▶ [Work instruction]
Set the data below down again, exactly, with every picture left out.

(Data for this exercise begins)

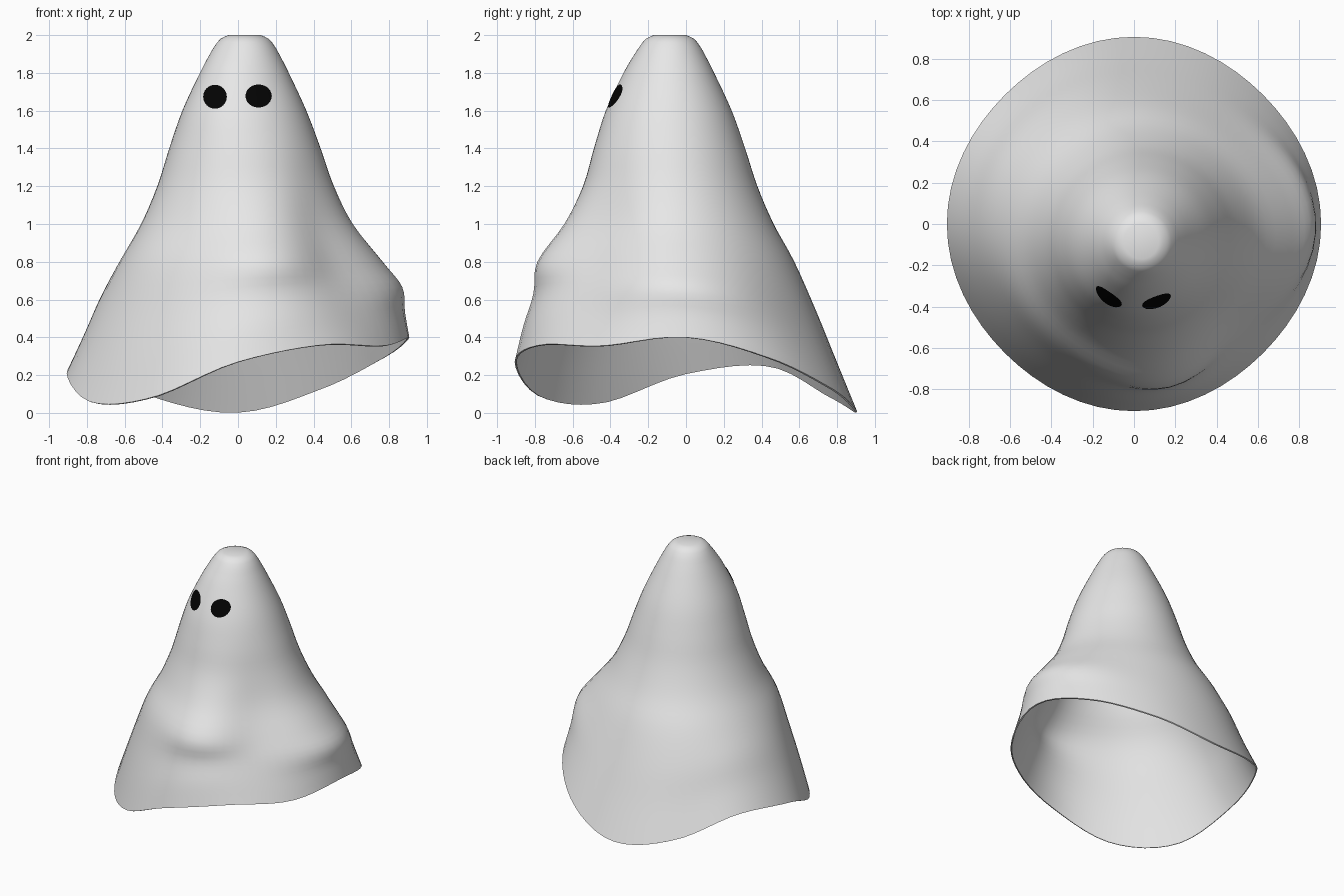
import bpy, bmesh, math
from mathutils import Vector
from mathutils.bvhtree import BVHTree

if "Cube" in bpy.data.objects:
    bpy.data.objects.remove(bpy.data.objects["Cube"])

SEG = 64


def material(name, rgb):
    m = bpy.data.materials.new(name)
    m.diffuse_color = (*rgb, 1)
    m.use_nodes = True
    m.node_tree.nodes["Principled BSDF"].inputs["Base Color"].default_value = m.diffuse_color
    return m


def finish(bm, name, mat):
    me = bpy.data.meshes.new(name)
    bm.to_mesh(me)
    bm.free()
    me.materials.append(mat)
    for p in me.polygons:
        p.use_smooth = True
    ob = bpy.data.objects.new(name, me)
    bpy.context.collection.objects.link(ob)
    return ob


def spline(a, b, c, d, t):
    return b + 0.5 * t * (c - a + t * (2 * a - 5 * b + 4 * c - d + t * (3 * (b - c) + d - a)))


def bell(angle, centre, width):
    d = (angle - centre + 180) % 360 - 180
    return math.exp(-0.5 * (d / width) ** 2)


# Hem height every 30 degrees, counter-clockwise from +x
HEM = [.40, .29, .13, .005, .085, .25, .21, .055, .085, .27, .36, .355]


def hem(angle):
    i, t = int(angle // 30), (angle % 30) / 30
    return max(0, spline(*(HEM[(i + k) % 12] for k in (-1, 0, 1, 2)), t))


# (angle, width) of the right bulge, front bulge, fold between them,
# rear-left bulge and full face
BELLS = [(5, 24), (281, 18), (320, 18), (140, 35), (240, 30)]
# Sheet profile: height, radius, then the strength of each bell
# (heights under 0.8 are stretched to meet the hem)
PROFILE = [
    (2.0, .085, 0, 0, 0, 0, 0), (1.98, .128, 0, 0, 0, 0, 0), (1.94, .16, 0, 0, 0, 0, 0),
    (1.9, .183, 0, 0, 0, 0, .006), (1.8, .234, 0, 0, 0, 0, .018), (1.6, .327, 0, 0, 0, 0, .02),
    (1.4, .398, .005, 0, -.005, 0, .008), (1.2, .463, .012, 0, -.02, 0, -.004),
    (1.0, .547, .03, .025, -.045, .006, -.014), (.8, .647, .09, .07, -.06, .032, -.012),
    (.533, .735, .117, .025, -.04, .035, -.004), (.267, .823, .052, .015, -.02, .01, 0),
    (0, .907, 0, 0, 0, 0, 0)]


def column(angle):
    """Points down the sheet at one angle."""
    pts, h, a = [], hem(angle), math.radians(angle)
    for z, r, *strengths in PROFILE:
        r += sum(s * bell(angle, *b) for s, b in zip(strengths, BELLS))
        lean = min(1, z / .8)
        r -= .022 * (1 - lean) * math.sin(2 * a) ** 2   # slightly squared hem
        if z < .8:
            z = h + z / .8 * (.8 - h)
        pts.append(Vector((.035 * lean + r * math.cos(a), -.085 * lean + r * math.sin(a), z)))
    ext = [pts[0]] + pts + [2 * pts[-1] - pts[-2]]
    out = []
    for i in range(len(pts) - 1):
        n = 2 if i < 3 else 4
        out += [spline(*ext[i:i + 4], k / n) for k in range(n)]
    return out + [pts[-1]]


white = material("sheet white", (.8, .8, .8))
black = material("eye black", (.001, .001, .001))

# Draped sheet, open underneath
bm = bmesh.new()
cols = [[bm.verts.new(p) for p in column(360 * i / SEG)] for i in range(SEG)]
tip = bm.verts.new((.035, -.085, 2.0))
for i in range(SEG):
    a, b = cols[i], cols[(i + 1) % SEG]
    bm.faces.new((tip, a[0], b[0]))
    for k in range(len(a) - 1):
        bm.faces.new((a[k], a[k + 1], b[k + 1], b[k]))
bm.normal_update()
tree = BVHTree.FromBMesh(bm)
sheet = finish(bm, "sheet", white)
mod = sheet.modifiers.new("cloth thickness", 'SOLIDIFY')
mod.thickness = .01
mod.offset = -1
# Keep the hem edge crisp
split = sheet.modifiers.new("crisp hem", 'EDGE_SPLIT')
split.split_angle = math.radians(60)


# Eyes: thin patches laid on the front of the sheet
def eye(name, cx, cz, rx, rz):
    bm = bmesh.new()

    def drop(x, z):
        hit = tree.ray_cast(Vector((x, -2, z)), Vector((0, 1, 0)))
        return bm.verts.new(hit[0] + hit[1].normalized() * .004)

    n = 24
    mid = drop(cx, cz)
    prev = None
    for f in (.35, .7, 1):
        ring = [drop(cx + f * rx * math.cos(math.tau * i / n),
                     cz + f * rz * math.sin(math.tau * i / n)) for i in range(n)]
        for i in range(n):
            j = (i + 1) % n
            if prev:
                bm.faces.new((prev[i], ring[i], ring[j], prev[j]))
            else:
                bm.faces.new((mid, ring[i], ring[j]))
        prev = ring
    return finish(bm, name, black)


eye("left_eye", -.12, 1.672, .062, .063)
eye("right_eye", .108, 1.676, .069, .061)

(Data for this exercise ends)

▶ [Exercise result]
import bpy, bmesh, math
from mathutils import Vector
from mathutils.bvhtree import BVHTree

if "Cube" in bpy.data.objects:
    bpy.data.objects.remove(bpy.data.objects["Cube"])

SEG = 64


def material(name, rgb):
    m = bpy.data.materials.new(name)
    m.diffuse_color = (*rgb, 1)
    m.use_nodes = True
    m.node_tree.nodes["Principled BSDF"].inputs["Base Color"].default_value = m.diffuse_color
    return m


def finish(bm, name, mat):
    me = bpy.data.meshes.new(name)
    bm.to_mesh(me)
    bm.free()
    me.materials.append(mat)
    for p in me.polygons:
        p.use_smooth = True
    ob = bpy.data.objects.new(name, me)
    bpy.context.collection.objects.link(ob)
    return ob


def spline(a, b, c, d, t):
    return b + 0.5 * t * (c - a + t * (2 * a - 5 * b + 4 * c - d + t * (3 * (b - c) + d - a)))


def bell(angle, centre, width):
    d = (angle - centre + 180) % 360 - 180
    return math.exp(-0.5 * (d / width) ** 2)


# Hem height every 30 degrees, counter-clockwise from +x
HEM = [.40, .29, .13, .005, .085, .25, .21, .055, .085, .27, .36, .355]


def hem(angle):
    i, t = int(angle // 30), (angle % 30) / 30
    return max(0, spline(*(HEM[(i + k) % 12] for k in (-1, 0, 1, 2)), t))


# (angle, width) of the right bulge, front bulge, fold between them,
# rear-left bulge and full face
BELLS = [(5, 24), (281, 18), (320, 18), (140, 35), (240, 30)]
# Sheet profile: height, radius, then the strength of each bell
# (heights under 0.8 are stretched to meet the hem)
PROFILE = [
    (2.0, .085, 0, 0, 0, 0, 0), (1.98, .128, 0, 0, 0, 0, 0), (1.94, .16, 0, 0, 0, 0, 0),
    (1.9, .183, 0, 0, 0, 0, .006), (1.8, .234, 0, 0, 0, 0, .018), (1.6, .327, 0, 0, 0, 0, .02),
    (1.4, .398, .005, 0, -.005, 0, .008), (1.2, .463, .012, 0, -.02, 0, -.004),
    (1.0, .547, .03, .025, -.045, .006, -.014), (.8, .647, .09, .07, -.06, .032, -.012),
    (.533, .735, .117, .025, -.04, .035, -.004), (.267, .823, .052, .015, -.02, .01, 0),
    (0, .907, 0, 0, 0, 0, 0)]


def column(angle):
    """Points down the sheet at one angle."""
    pts, h, a = [], hem(angle), math.radians(angle)
    for z, r, *strengths in PROFILE:
        r += sum(s * bell(angle, *b) for s, b in zip(strengths, BELLS))
        lean = min(1, z / .8)
        r -= .022 * (1 - lean) * math.sin(2 * a) ** 2   # slightly squared hem
        if z < .8:
            z = h + z / .8 * (.8 - h)
        pts.append(Vector((.035 * lean + r * math.cos(a), -.085 * lean + r * math.sin(a), z)))
    ext = [pts[0]] + pts + [2 * pts[-1] - pts[-2]]
    out = []
    for i in range(len(pts) - 1):
        n = 2 if i < 3 else 4
        out += [spline(*ext[i:i + 4], k / n) for k in range(n)]
    return out + [pts[-1]]


white = material("sheet white", (.8, .8, .8))
black = material("eye black", (.001, .001, .001))

# Draped sheet, open underneath
bm = bmesh.new()
cols = [[bm.verts.new(p) for p in column(360 * i / SEG)] for i in range(SEG)]
tip = bm.verts.new((.035, -.085, 2.0))
for i in range(SEG):
    a, b = cols[i], cols[(i + 1) % SEG]
    bm.faces.new((tip, a[0], b[0]))
    for k in range(len(a) - 1):
        bm.faces.new((a[k], a[k + 1], b[k + 1], b[k]))
bm.normal_update()
tree = BVHTree.FromBMesh(bm)
sheet = finish(bm, "sheet", white)
mod = sheet.modifiers.new("cloth thickness", 'SOLIDIFY')
mod.thickness = .01
mod.offset = -1
# Keep the hem edge crisp
split = sheet.modifiers.new("crisp hem", 'EDGE_SPLIT')
split.split_angle = math.radians(60)


# Eyes: thin patches laid on the front of the sheet
def eye(name, cx, cz, rx, rz):
    bm = bmesh.new()

    def drop(x, z):
        hit = tree.ray_cast(Vector((x, -2, z)), Vector((0, 1, 0)))
        return bm.verts.new(hit[0] + hit[1].normalized() * .004)

    n = 24
    mid = drop(cx, cz)
    prev = None
    for f in (.35, .7, 1):
        ring = [drop(cx + f * rx * math.cos(math.tau * i / n),
                     cz + f * rz * math.sin(math.tau * i / n)) for i in range(n)]
        for i in range(n):
            j = (i + 1) % n
            if prev:
                bm.faces.new((prev[i], ring[i], ring[j], prev[j]))
            else:
                bm.faces.new((mid, ring[i], ring[j]))
        prev = ring
    return finish(bm, name, black)


eye("left_eye", -.12, 1.672, .062, .063)
eye("right_eye", .108, 1.676, .069, .061)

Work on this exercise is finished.